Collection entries

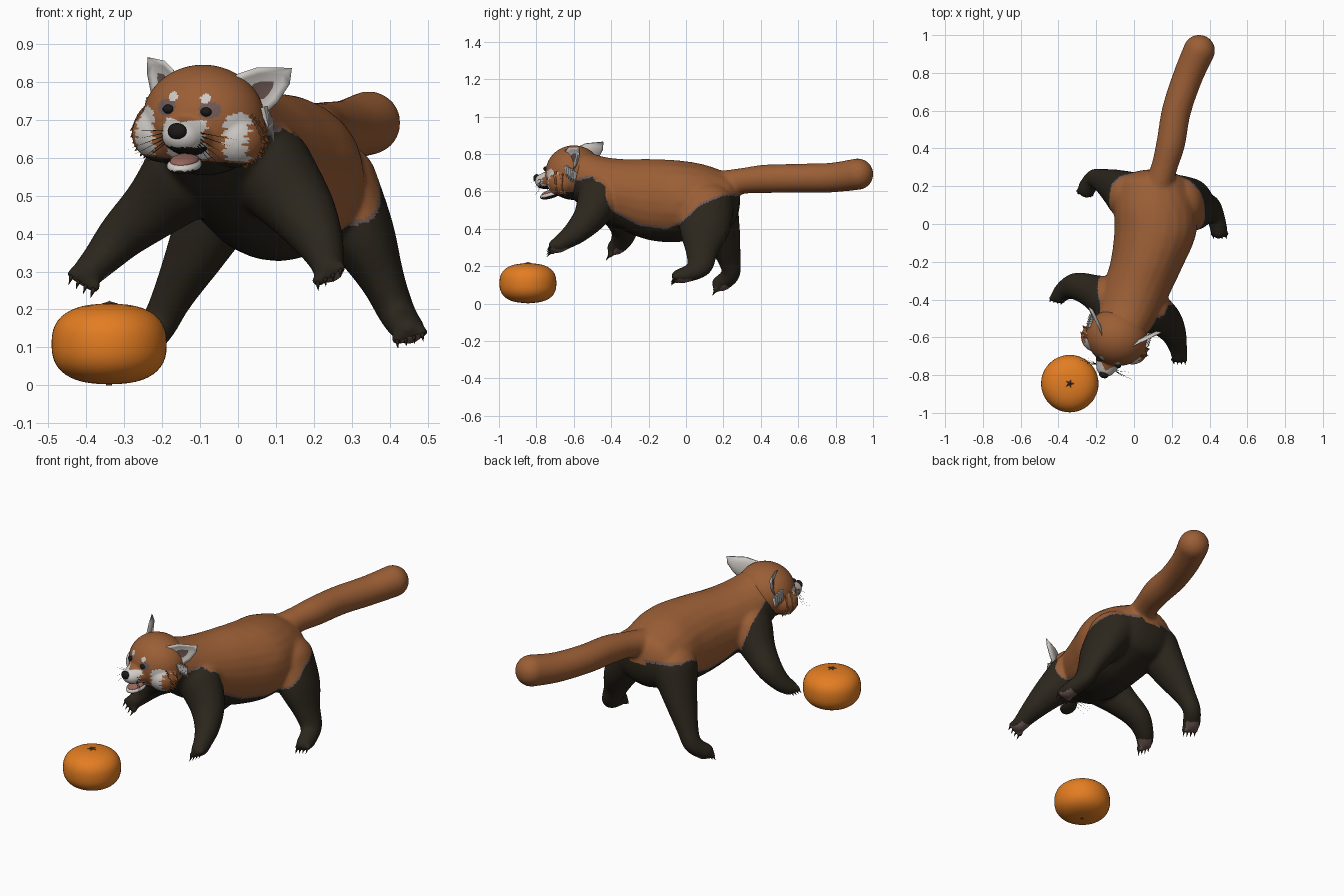
import bpy, bmesh, math, random
from mathutils import Vector, Matrix

if "Cube" in bpy.data.objects:
    bpy.data.objects.remove(bpy.data.objects["Cube"])

random.seed(4)
COLOURS = {
    "rust_fur": (0.325, 0.112, 0.036), "dark_fur": (0.025, 0.0195, 0.012),
    "white_fur": (0.62, 0.59, 0.56), "mauve_skin": (0.16, 0.10, 0.09),
    "orange_peel": (0.77, 0.205, 0.016), "black_nose": (0.012, 0.010, 0.009),
    "tongue_pink": (0.30, 0.13, 0.10), "stem_brown": (0.12, 0.07, 0.04),
}
MATS = {}
for key, rgb in COLOURS.items():
    MATS[key] = bpy.data.materials.new(key)
    MATS[key].diffuse_color = (*rgb, 1)


def make(name, bm, mats, matrix=Matrix(), smooth=True):
    """Turn a bmesh into an object with the given materials."""
    bmesh.ops.transform(bm, matrix=matrix, verts=bm.verts)
    bmesh.ops.recalc_face_normals(bm, faces=bm.faces)
    me = bpy.data.meshes.new(name)
    bm.to_mesh(me)
    bm.free()
    for m in mats:
        me.materials.append(MATS[m])
    for p in me.polygons:
        p.use_smooth = smooth
    ob = bpy.data.objects.new(name, me)
    bpy.context.collection.objects.link(ob)
    return ob


def ellipsoid(bm, c, r, sub=3, rot=Matrix()):
    m = Matrix.Translation(c) @ rot @ Matrix.Diagonal((*r, 1))
    bmesh.ops.create_icosphere(bm, subdivisions=sub, radius=1, matrix=m)


def chain(bm, st, steps=12):
    """Stations are x, y, z, rx, ry, rz; a smooth curve of ellipsoids joins them."""
    pts = [st[0]] + list(st) + [st[-1]]
    for a, b, c, d in zip(pts, pts[1:], pts[2:], pts[3:]):
        for i in range(steps + 1):
            t = i / steps
            s = [.5 * (2 * q + (r - p) * t + (2 * p - 5 * q + 4 * r - w) * t * t
                       + (3 * q - p - 3 * r + w) * t ** 3) for p, q, r, w in zip(a, b, c, d)]
            ellipsoid(bm, s[:3], s[3:])


def spike(bm, p, d, r, length, seg=5):
    d = Vector(d).normalized()
    m = Matrix.Translation(Vector(p) + d * length / 2) @ d.to_track_quat('Z', 'Y').to_matrix().to_4x4()
    bmesh.ops.create_cone(bm, cap_ends=True, segments=seg, radius1=r, radius2=r * 0.05,
                          depth=length, matrix=m)


def fuse(name, bm, voxel, iters, mats, rule, matrix=Matrix()):
    """Merge overlapping volumes into one smooth skin and colour it by a rule."""
    ob = make(name, bm, [])
    rem = ob.modifiers.new("fuse", 'REMESH')
    rem.mode, rem.voxel_size, rem.use_smooth_shade = 'VOXEL', voxel, True
    sm = ob.modifiers.new("soften", 'SMOOTH')
    sm.factor, sm.iterations = 0.5, iters
    dg = bpy.context.evaluated_depsgraph_get()
    me = bpy.data.meshes.new_from_object(ob.evaluated_get(dg))
    ob.modifiers.clear()
    ob.data = me
    me.materials.clear()
    for m in mats:
        me.materials.append(MATS[m])
    for p in me.polygons:
        p.use_smooth = True
        p.material_index = rule(p.center, p.normal)
    me.transform(matrix)
    return ob


def lerp_table(t, y):
    if y <= t[0][0]:
        return t[0][1]
    for (a, u), (b, v) in zip(t, t[1:]):
        if y <= b:
            return u + (v - u) * (y - a) / (b - a)
    return t[-1][1]


# Torso, tail and four legs
bm = bmesh.new()
chain(bm, [(.10, .20, .55, .185, .09, .155), (.11, .08, .552, .215, .10, .195),
           (.112, -.05, .547, .218, .10, .22), (.07, -.20, .557, .195, .10, .217),
           (.02, -.33, .583, .183, .10, .19), (-.025, -.45, .617, .168, .10, .17),
           (-.07, -.56, .68, .145, .09, .142)], 16)
chain(bm, [(x, y, z, r, r, r) for x, y, z, r in
           [(.12, .17, .63, .078), (.16, .30, .655, .070), (.195, .43, .667, .077),
            (.225, .60, .670, .078), (.285, .78, .674, .080), (.345, .918, .692, .085)]])
LEGS = {
    "rear_right": [(.24, .11, .53, .13, .15, .12), (.325, .10, .40, .088, .135, .10),
                   (.38, .085, .28, .06, .088, .06), (.42, .07, .19, .049, .068, .049),
                   (.448, -.02, .148, .046, .06, .04)],
    "rear_left": [(-.03, .15, .52, .12, .13, .12), (-.10, .19, .38, .08, .10, .10),
                  (-.17, .23, .24, .055, .063, .06), (-.21, .24, .16, .049, .05, .049),
                  (-.25, .19, .108, .047, .054, .042)],
    "front_right": [(.08, -.46, .57, .12, .12, .12), (.16, -.51, .47, .094, .09, .09),
                    (.21, -.58, .39, .067, .068, .068), (.232, -.65, .335, .049, .053, .048),
                    (.238, -.685, .31, .044, .052, .041)],
    "front_left": [(-.13, -.40, .56, .12, .12, .12), (-.21, -.36, .48, .09, .092, .088),
                   (-.30, -.33, .40, .067, .074, .065), (-.36, -.345, .335, .05, .057, .049),
                   (-.393, -.375, .30, .044, .048, .041)],
}
# Pointing direction and toe row of each paw
AIM = {"rear_right": ((.1, -.8, -.4), (.9, 0, .25)), "rear_left": ((-.2, -.6, -.7), (.9, -.2, -.2)),
       "front_right": ((.05, -.85, -.45), (.85, 0, .5)), "front_left": ((-.3, -.55, -.5), (.8, -.2, -.5))}
claws = bmesh.new()
for key, stations in LEGS.items():
    chain(bm, stations)
    d, side = (Vector(v).normalized() for v in AIM[key])
    for i in range(4):
        toe = Vector(stations[-1][:3]) + d * 0.037 + side * (i - 1.5) * 0.023
        ellipsoid(bm, toe, (.018, .018, .018))
        spike(claws, toe + d * 0.008, d + Vector((0, 0, -.5)), .007, .03, 6)
make("claws", claws, ["dark_fur"])

RIGHT = [(-.62, .66), (-.50, .69), (-.45, .62), (-.40, .51), (-.25, .43), (-.10, .41),
         (-.03, .44), (.08, .54), (.20, .59), (.30, .59)]
LEFT = [(-.62, .66), (-.52, .69), (-.42, .62), (-.33, .54), (-.22, .45), (-.10, .43),
        (0, .46), (.10, .54), (.20, .59), (.30, .59)]


def coat(c, n):
    if c.y > .285 and c.z > .56:
        return 0
    for st in LEGS.values():
        if n.z < -.6 and (c - Vector(st[-1][:3])).length < .055:
            return 2
    t = min(1, max(0, (.1 - c.x) / .15))
    h = lerp_table(RIGHT, c.y) * (1 - t) + lerp_table(LEFT, c.y) * t
    if c.y < -.2:
        h += max(0, -.16 - c.x) * 3
        if c.y < -.43:
            h += max(0, c.x - .16) * 3
    elif c.y > .08:
        h += max(0, -.12 - c.x) * 3
    return 0 if c.z > h else (2 if c.z > h - .013 else 1)


fuse("body", bm, .0085, 16, ["rust_fur", "dark_fur", "mauve_skin"], coat)

# Head, modelled facing -y and then turned
HEAD = (Matrix.Translation((-.09, -.60, .70)) @ Matrix.Rotation(math.radians(-19), 4, 'Z')
        @ Matrix.Rotation(math.radians(4), 4, 'Y'))
bm = bmesh.new()
ellipsoid(bm, (0, 0, 0), (.163, .15, .146), 4)
chain(bm, [(0, -.09, -.03, .085, .07, .06), (0, -.165, -.045, .054, .053, .043)])
for s in (-1, 1):
    ellipsoid(bm, (s * .098, -.035, -.045), (.085, .08, .075))


def face(c, n):
    x, y, z = abs(c.x), c.y, c.z
    wob = .006 * math.sin(z * 260) + .004 * math.sin(z * 610)
    if y > 0 or z < -.105:
        return 1 if z < -.095 else 0
    if n.z < -.7 and y < -.1:
        return 4
    if (x - .045) ** 2 + (z - .060) ** 2 < .013 ** 2:
        return 2
    if (x - .06) ** 2 / 1.6 + (z - .03) ** 2 < .022 ** 2:
        return 3
    if x < .058 + wob * .5 and z < .002 - .25 * max(0, .03 - x) and y < -.1:
        return 2
    return 2 if .098 + wob < x < .155 + wob and -.1 < z < .03 - abs(x - .13) * .5 else 0


fuse("head", bm, .0055, 6, ["rust_fur", "dark_fur", "white_fur", "mauve_skin", "black_nose"], face, HEAD)

# Eyes and nose
bm = bmesh.new()
for s in (-1, 1):
    ellipsoid(bm, (s * .053, -.141, .025), (.015, .012, .012))
make("eyes", bm, ["black_nose"], HEAD)
bm = bmesh.new()
ellipsoid(bm, (0, -.210, -.03), (.026, .018, .022))
make("nose", bm, ["black_nose"], HEAD)

# Open lower jaw and tongue
TILT = Matrix.Rotation(.25, 4, 'X')
for name, z, r, mats in (("lower_jaw", -.119, (.045, .06, .02), ["white_fur", "dark_fur"]),
                         ("tongue", -.107, (.037, .052, .015), ["tongue_pink"])):
    bm = bmesh.new()
    ellipsoid(bm, (0, -.135, z), r, 3, TILT)
    jaw = make(name, bm, mats, HEAD)
    if len(mats) > 1:
        for p in jaw.data.polygons:
            p.material_index = int(p.normal.z < -.5)

# Cupped, swept-back ears with squared tips
EAR = [(.065, .09), (.09, .128), (.13, .148), (.202, .152), (.20, .11), (.178, .06), (.15, .02), (.11, .02)]
K = len(EAR)
for s, name in ((-1, "left_ear"), (1, "right_ear")):
    bm = bmesh.new()
    cx, cz = (sum(p[i] for p in EAR) / K for i in (0, 1))
    rings = []
    for k, push in ((.36, .014), (.7, .008), (1, 0), (.97, .007), (.6, .026)):
        pts = [(cx + (x - cx) * k, cz + (z - cz) * k) for x, z in EAR]
        rings.append([bm.verts.new((s * x, x - .105 + push, z)) for x, z in pts])
    bm.faces.new(rings[0]).material_index = 1
    bm.faces.new(rings[-1])
    for a, b in zip(rings, rings[1:]):
        for i in range(K):
            j = (i + 1) % K
            bm.faces.new((a[i], a[j], b[j], b[i]))
    make(name, bm, ["white_fur", "mauve_skin"], HEAD)

# Cheek fringe, pale tufts under the ears, whiskers
fringe, tufts, whiskers = bmesh.new(), bmesh.new(), bmesh.new()
for s in (-1, 1):
    for row in range(2):
        for i in range(14):
            t = math.radians(-58 + 8 * i)
            p = (s * (.062 + .104 * math.cos(t)), -.05 + .035 * row, -.03 + .08 * math.sin(t))
            spike(fringe, p, (s * .6, .35, -.6 + random.uniform(-.2, .2)), .012, random.uniform(.028, .038))
    for i in range(5):
        spike(tufts, (s * .157, .012 + .012 * i, .045 - .008 * i), (s * .3, .1, -.9), .014, .065)
    for i in range(6):
        spike(whiskers, (s * .045, -.17, -.03 - .007 * i), (s, random.uniform(-.3, .3), -.1 - .17 * i),
              .0012, random.uniform(.08, .12), 4)
make("cheek_fringe", fringe, ["rust_fur"], HEAD, False)
make("ear_tufts", tufts, ["white_fur"], HEAD, False)
make("whiskers", whiskers, ["dark_fur"], HEAD, False)

# Orange fruit: turned squarish profile
FRUIT = Matrix.Translation((-.34, -.845, 0))
bm = bmesh.new()
N, M, E = 48, 24, .79
prev = None
for k in range(M + 1):
    t = math.pi * (k / M - .5)
    c, sn = max(math.cos(t), .001), math.sin(t)
    r = .152 * c ** E
    z = .109 + .106 * math.copysign(abs(sn) ** E, sn)
    cur = [bm.verts.new((r * math.cos(a), r * math.sin(a), z))
           for a in (2 * math.pi * i / N for i in range(N))]
    if prev:
        for i in range(N):
            bm.faces.new((prev[i], prev[(i + 1) % N], cur[(i + 1) % N], cur[i]))
    prev = cur
bmesh.ops.remove_doubles(bm, verts=bm.verts, dist=.0008)
make("orange_fruit", bm, ["orange_peel"], FRUIT)

# Fruit stem with small leaf star, and the base spot
bm = bmesh.new()
spike(bm, (0, 0, .212), (0, 0, 1), .014, .011, 8)
for i in range(5):
    a = 2 * math.pi * i / 5
    spike(bm, (0, 0, .214), (math.cos(a), math.sin(a), .05), .008, .024)
bmesh.ops.create_cone(bm, cap_ends=True, segments=8, radius1=.008, radius2=.008, depth=.008,
                      matrix=Matrix.Translation((0, 0, .004)))
make("fruit_stem", bm, ["stem_brown"], FRUIT, False)

for m in bpy.data.materials:
    if m.users and not m.is_grease_pencil:
        m.use_nodes = True
        m.node_tree.nodes["Principled BSDF"].inputs["Base Color"].default_value = m.diffuse_color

== Exercise directions ==
Would you reproduce, exactly and with nothing added, every line from the beginning of the entries above through the line that contains "ellipsoid(bm, s[:3], s[3:])", both included, leaving out the pictures?

== Written answer ==
import bpy, bmesh, math, random
from mathutils import Vector, Matrix

if "Cube" in bpy.data.objects:
    bpy.data.objects.remove(bpy.data.objects["Cube"])

random.seed(4)
COLOURS = {
    "rust_fur": (0.325, 0.112, 0.036), "dark_fur": (0.025, 0.0195, 0.012),
    "white_fur": (0.62, 0.59, 0.56), "mauve_skin": (0.16, 0.10, 0.09),
    "orange_peel": (0.77, 0.205, 0.016), "black_nose": (0.012, 0.010, 0.009),
    "tongue_pink": (0.30, 0.13, 0.10), "stem_brown": (0.12, 0.07, 0.04),
}
MATS = {}
for key, rgb in COLOURS.items():
    MATS[key] = bpy.data.materials.new(key)
    MATS[key].diffuse_color = (*rgb, 1)


def make(name, bm, mats, matrix=Matrix(), smooth=True):
    """Turn a bmesh into an object with the given materials."""
    bmesh.ops.transform(bm, matrix=matrix, verts=bm.verts)
    bmesh.ops.recalc_face_normals(bm, faces=bm.faces)
    me = bpy.data.meshes.new(name)
    bm.to_mesh(me)
    bm.free()
    for m in mats:
        me.materials.append(MATS[m])
    for p in me.polygons:
        p.use_smooth = smooth
    ob = bpy.data.objects.new(name, me)
    bpy.context.collection.objects.link(ob)
    return ob


def ellipsoid(bm, c, r, sub=3, rot=Matrix()):
    m = Matrix.Translation(c) @ rot @ Matrix.Diagonal((*r, 1))
    bmesh.ops.create_icosphere(bm, subdivisions=sub, radius=1, matrix=m)


def chain(bm, st, steps=12):
    """Stations are x, y, z, rx, ry, rz; a smooth curve of ellipsoids joins them."""
    pts = [st[0]] + list(st) + [st[-1]]
    for a, b, c, d in zip(pts, pts[1:], pts[2:], pts[3:]):
        for i in range(steps + 1):
            t = i / steps
            s = [.5 * (2 * q + (r - p) * t + (2 * p - 5 * q + 4 * r - w) * t * t
                       + (3 * q - p - 3 * r + w) * t ** 3) for p, q, r, w in zip(a, b, c, d)]
            ellipsoid(bm, s[:3], s[3:])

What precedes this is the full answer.